Anxiety has many definitions and understandings, but it’s commonly known as subjective feelings of tension and apprehension that are associated with the arousal of the autonomic nervous system. It can exist as state anxiety (a reaction) whereby an individual’s response is relevant to the situation, or as trait anxiety (a personality trait) which is a general disposition to respond to relatively unthreatening situations with a high level of anxiety.
Sometimes anxiety can be good – it engages your fight or flight response as you rapidly detect danger, but it can impair performance through attentional narrowing. This means that it reduces your breadth of attention and increases attentional selectivity. In simpler terms, less attention is paid on your performance, and more on to these feelings of worry e.g. the crowd watching.

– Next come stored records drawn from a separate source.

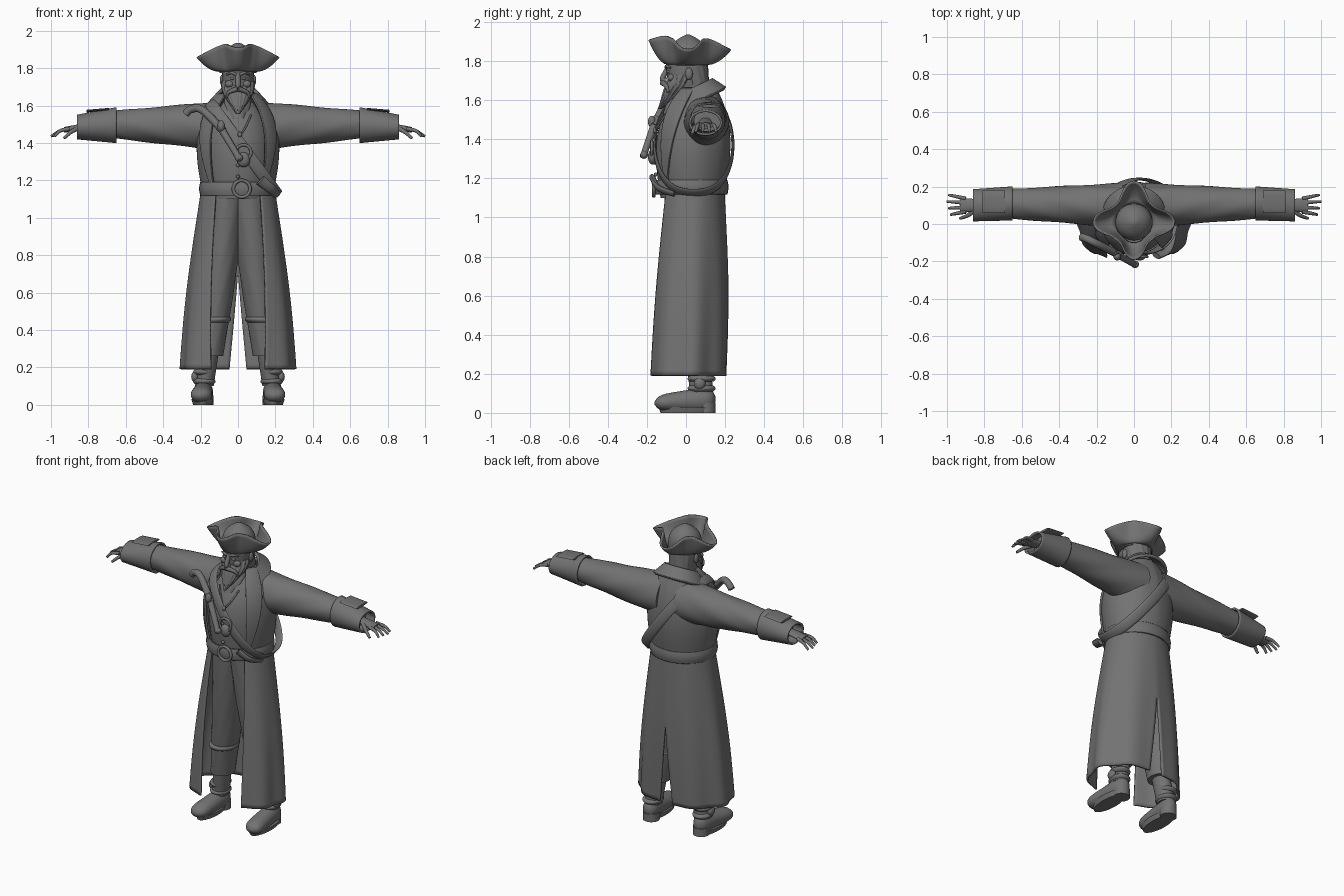
import bpy, bmesh
from math import sin, cos, pi, tau, copysign
from mathutils import Vector

cube = bpy.data.objects.get("Cube")
if cube:
    bpy.data.objects.remove(cube)

grey = bpy.data.materials.new("plain grey")
grey.use_nodes = True
tone = (0.17, 0.17, 0.17, 1)
grey.diffuse_color = tone
grey.node_tree.nodes["Principled BSDF"].inputs["Base Color"].default_value = tone

BELOW, BEHIND, CHEST = Vector((0, 0, -50)), Vector((0, 50, 1)), Vector((0, 0, 1.4))


def turns(count):
    """Evenly spaced angles around a circle."""
    return [tau * step / count for step in range(count)]


def steps(count):
    """Evenly spaced fractions from zero to one inclusive."""
    return [step / count for step in range(count + 1)]


def mix(first, last, amount):
    return first + (last - first) * amount


def finish(name, bm, solid=0, mirror=False):
    """Turn a bmesh into a smooth shaded object."""
    bmesh.ops.recalc_face_normals(bm, faces=bm.faces)
    mesh = bpy.data.meshes.new(name)
    bm.to_mesh(mesh)
    bm.free()
    mesh.materials.append(grey)
    obj = bpy.data.objects.new(name, mesh)
    bpy.context.collection.objects.link(obj)
    if mirror:
        obj.modifiers.new("mirror", 'MIRROR')
    if solid:
        thickness = obj.modifiers.new("thickness", 'SOLIDIFY')
        thickness.thickness, thickness.offset = solid, 0
    bpy.ops.object.select_all(action='DESELECT')
    obj.select_set(True)
    bpy.context.view_layer.objects.active = obj
    bpy.ops.object.shade_smooth_by_angle(angle=pi / 4)


def skin(name, points, around=True, closed=False, caps=True, **options):
    """Skin a grid of points with quads."""
    bm = bmesh.new()
    verts = [[bm.verts.new(point) for point in row] for row in points]
    rows, columns = len(verts), len(verts[0])
    for i in range(rows if closed else rows - 1):
        here, there = verts[i], verts[(i + 1) % rows]
        for j in range(columns if around else columns - 1):
            k = (j + 1) % columns
            bm.faces.new((here[j], here[k], there[k], there[j]))
    if caps and around and not closed:
        bm.faces.new(verts[0])
        bm.faces.new(verts[-1])
    finish(name, bm, **options)


def taper(name, start, end, axis='z', bulge=0, ease=1, blunt=0, fold=0, waves=9, sides=36, **options):
    """Blend one ellipse (position, centre u, centre v, radius u, radius v) into another."""
    points = []
    for t in steps(24):
        cu, cv, ru, rv = (mix(a, b, t ** ease) for a, b in zip(start[1:], end[1:]))
        place = mix(start[0], end[0], t)
        swell = 1 + bulge * sin(pi * t)
        if blunt:
            swell *= max(1 - abs(t + t - 1) ** blunt, 0.05) ** 0.5
        ring = []
        for angle in turns(sides):
            size = swell * (1 + fold * sin(waves * angle + 20 * place))
            u, v = cu + ru * size * cos(angle), cv + rv * size * sin(angle)
            ring.append({'z': (u, v, place), 'x': (place, u, v), 'y': (u, place, v)}[axis])
        points.append(ring)
    skin(name, points, **options)


def garment(name, start, end, front, back, ease=1, bulge=0, tilt=0, fold=0, solid=0.012):
    """Mirrored open cloth from (height, half width, centre y, depth); front and back give edge angles."""
    points = []
    for t in steps(36):
        width, middle, depth = (mix(a, b, t ** ease) for a, b in zip(start[1:], end[1:]))
        swell = 1 + bulge * sin(pi * t)
        row = []
        for s in steps(40):
            angle = mix(mix(*front, t), min(mix(*back, t), pi), s)
            size = swell * (1 + fold * t * sin(8 * angle))
            y = middle - depth * size * cos(angle)
            row.append((width * size * sin(angle), y, mix(start[0], end[0], t) + tilt * y))
        points.append(row)
    skin(name, points, around=False, solid=solid, mirror=True)


def curve(path, closed):
    """Smooth curve through the path."""
    count, out = len(path), []
    for i in range(count if closed else count - 1):
        a, b, c, d = (Vector(path[k % count if closed else min(max(k, 0), count - 1)])
                      for k in range(i - 1, i + 3))
        for t in steps(6)[:-1]:
            out.append(b + (c - a) * t / 2 + (a - b * 2.5 + c * 2 - d / 2) * t ** 2
                       + ((b - c) * 3 + d - a) / 2 * t ** 3)
    return out if closed else out + [Vector(path[-1])]


def tube(name, path, thick, tip=1, flat=1, centre=BELOW, closed=False, **options):
    """Round or flattened tube along a path, thinning towards its tip."""
    line, points = curve(path, closed), []
    count = len(line)
    for i, spot in enumerate(line):
        ahead = line[(i + 1) % count] if closed else line[min(i + 1, count - 1)]
        behind = line[i - 1 if closed else max(i - 1, 0)]
        along = (ahead - behind).normalized()
        side = along.cross(spot - centre).normalized()
        out = side.cross(along) * flat
        radius = thick * mix(1, tip, i / count)
        points.append([spot + (out * cos(a) + side * sin(a)) * radius for a in turns(12)])
    skin(name, points, closed=closed, **options)


def buckle(name, x, y, z, size):
    loop = [(x + size * cos(a), y, z + size * sin(a)) for a in turns(8)]
    tube(name, loop, size / 5, centre=BEHIND, closed=True)


def ball(name, place, scale, mirror=False):
    bm = bmesh.new()
    bmesh.ops.create_uvsphere(bm, u_segments=20, v_segments=12, radius=1)
    for vert in bm.verts:
        vert.co = Vector(place) + vert.co * Vector(scale)
    finish(name, bm, mirror=mirror)


# Legs, stockings and shoes
taper("trouser_legs", (1.14, .06, .02, .1, .13), (.26, .15, .06, .07, .08), ease=1.3, fold=.01, mirror=True)
taper("knee_bands", (.47, .12, .04, .08, .09), (.44, .13, .04, .08, .09), bulge=.1, mirror=True)
taper("stockings", (.3, .15, .06, .05, .06), (.1, .18, .08, .05, .06), mirror=True)
for low in (.11, .16):
    taper("ankle_straps", (low, .18, .08, .05, .06), (low + .03, .18, .08, .05, .06), bulge=.2, mirror=True)
taper("shoes", (-.16, .2, .05, .06, .04), (.15, .18, .07, .05, .07), axis='y', blunt=6, mirror=True)
taper("shoe_soles", (0, .19, 0, .05, .13), (.03, .19, 0, .06, .14), mirror=True)
taper("shoe_heels", (0, .18, .1, .05, .05), (.05, .18, .1, .05, .05), mirror=True)
ball("ankle_buckles", (.23, .07, .15), (.02, .03, .03), mirror=True)

# Waistcoat and long coat
taper("waistcoat", (1.1, 0, .02, .16, .15), (1.64, 0, .05, .08, .08), ease=5, bulge=.18)
taper("neckerchief", (1.53, 0, -.06, .05, .06), (1.66, 0, .03, .07, .07), bulge=.2, fold=.03)
garment("coat_body", (1.12, .18, .03, .16), (1.66, .09, .06, .09), (.75, .75), (pi, pi),
        ease=6, bulge=.2, fold=.015)
garment("coat_lapels", (1.12, .19, .03, .17), (1.66, .1, .06, .1), (.7, .7), (.75, 1.4), ease=6, bulge=.2)
garment("coat_skirt", (1.16, .19, .03, .16), (.19, .3, 0, .21), (.66, .52), (pi + .14, pi - .16),
        bulge=.06, fold=.035)
garment("coat_collar", (1.56, .16, .06, .14), (1.64, .1, .04, .09), (.85, .85), (pi, pi), tilt=.5, solid=.02)

# Sleeves, cuffs and hands
taper("sleeves", (.06, .1, 1.49, .12, .135), (.8, .11, 1.5, .07, .06), axis='x', fold=.018, waves=5, mirror=True)
taper("cuffs", (.65, .11, 1.495, .085, .09), (.86, .1, 1.485, .08, .06), axis='x', caps=False, solid=.012,
      mirror=True)
tube("cuff_flaps", [(.69, .12, 1.58), (.81, .12, 1.57)], .06, flat=.12, mirror=True)
taper("palms", (.8, .1, 1.49, .03, .02), (.93, .1, 1.47, .04, .015), axis='x', mirror=True)
for finger in range(4):
    base, tip, reach = .135 - .023 * finger, .155 - .035 * finger, 1 - .01 * abs(finger - 1)
    tube("fingers", [(.9, base, 1.475), (.95, mix(base, tip, .6), 1.465), (reach, tip, 1.435)], .012, tip=.5,
         mirror=True)
tube("thumbs", [(.85, .075, 1.48), (.89, .045, 1.46), (.93, .03, 1.425)], .014, tip=.5, mirror=True)

# Head, face and beard
taper("neck", (1.58, 0, .05, .07, .07), (1.7, 0, .03, .07, .08))
taper("head", (1.64, 0, 0, .07, .08), (1.84, 0, 0, .08, .1), bulge=.1)
taper("hair", (1.8, 0, .02, .09, .09), (1.65, 0, .06, .07, .06), fold=.02, waves=14, sides=72)
taper("beard", (1.73, 0, -.01, .085, .07), (1.555, 0, -.135, .01, .01), ease=1.3, bulge=.25, fold=.035,
      waves=18, sides=90)
tube("moustache", [(0, -.12, 1.69), (.05, -.1, 1.67), (.06, -.09, 1.64)], .015, tip=.3, centre=BEHIND, mirror=True)
tube("nose", [(0, -.09, 1.77), (0, -.12, 1.71), (0, -.1, 1.7)], .012, tip=1.4, centre=BEHIND)
tube("eyebrows", [(.01, -.1, 1.765), (.035, -.1, 1.775), (.06, -.08, 1.765)], .009, tip=.5, centre=BEHIND, mirror=True)
ball("eyes", (.03, -.09, 1.745), (.013, .01, .008), mirror=True)
ball("cheeks", (.045, -.075, 1.715), (.025, .02, .02), mirror=True)
ball("ears", (.085, .015, 1.735), (.012, .02, .03), mirror=True)

# Cocked hat: four drawn-out points with the brim folded up between them
brim = []
for t in steps(9):
    ring = []
    for angle in turns(96):
        point, front = abs(cos(angle * 2)) ** 3, max(-sin(angle), 0) ** 6
        radius = .1 + (.035 + .083 * point - .02 * front) * t ** .75
        rise = (.13 - .055 * point + .05 * front) * t ** 1.4
        ring.append((radius * cos(angle), .01 + radius * sin(angle), 1.785 + rise))
    brim.append(ring)
skin("hat_brim", brim, caps=False, solid=.01)
taper("hat_crown", (1.775, 0, .01, .1, .1), (1.935, 0, .01, .01, .01), ease=4)

# Belt and shoulder strap
taper("belt", (1.12, 0, .025, .195, .18), (1.19, 0, .025, .195, .18), bulge=.03, caps=False, solid=.014)
buckle("belt_buckle", .02, -.165, 1.155, .045)
strap = [(.03 + .18 * cos(a), .04 - copysign(abs(sin(a)) ** .8, sin(a)) / 5, 1.37 - .245 * cos(a))
         for a in turns(16)]
tube("shoulder_strap", strap, .032, flat=.25, centre=CHEST, closed=True)
buckle("strap_buckle", .03, -.175, 1.35, .04)
ball("powder_flask", (.03, -.17, 1.31), (.035, .025, .04))
tube("hip_frog", [(.12, -.17, 1.2), (.18, -.14, 1.15), (.21, -.06, 1.12)], .032, tip=.6, flat=.5, centre=CHEST)

# Pistol tucked into the strap
tube("pistol_grip", [(-.28, -.07, 1.555), (-.25, -.08, 1.58), (-.19, -.11, 1.575), (-.08, -.165, 1.465)], .021,
     centre=BEHIND)
tube("pistol_barrel", [(-.11, -.15, 1.51), (.01, -.22, 1.31)], .02, tip=.8, centre=BEHIND)
ball("pistol_lock", (-.09, -.175, 1.49), (.02, .02, .03))
ball("pistol_muzzle", (.005, -.215, 1.32), (.022, .02, .02))

# Necklace and waistcoat buttons
tube("necklace", [(-.07, -.09, 1.55), (.01, -.155, 1.45), (.07, -.09, 1.55)], .005, centre=BEHIND)
ball("pendant", (.01, -.16, 1.445), (.012, .01, .015))
for button in range(4):
    ball("waistcoat_button", (0, -.155, 1.22 + .06 * button), (.01, .01, .01))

Athletes will encounter some situations that are more anxiety inducing than others; a friendly game at the end of training is unlikely to invoke severe feelings of anxiety in comparison to an Olympic gold medal match. Anxiety can cause choking in important moments, as co-ordinating movements becomes more difficult, the body will react with increased sweating, heart rate, so it’s important that athletes are equipped with ways to manage their anxiety.
A number of methods can be engaged including:
- Goal setting
- Relaxation techniques
- Cognitive therapy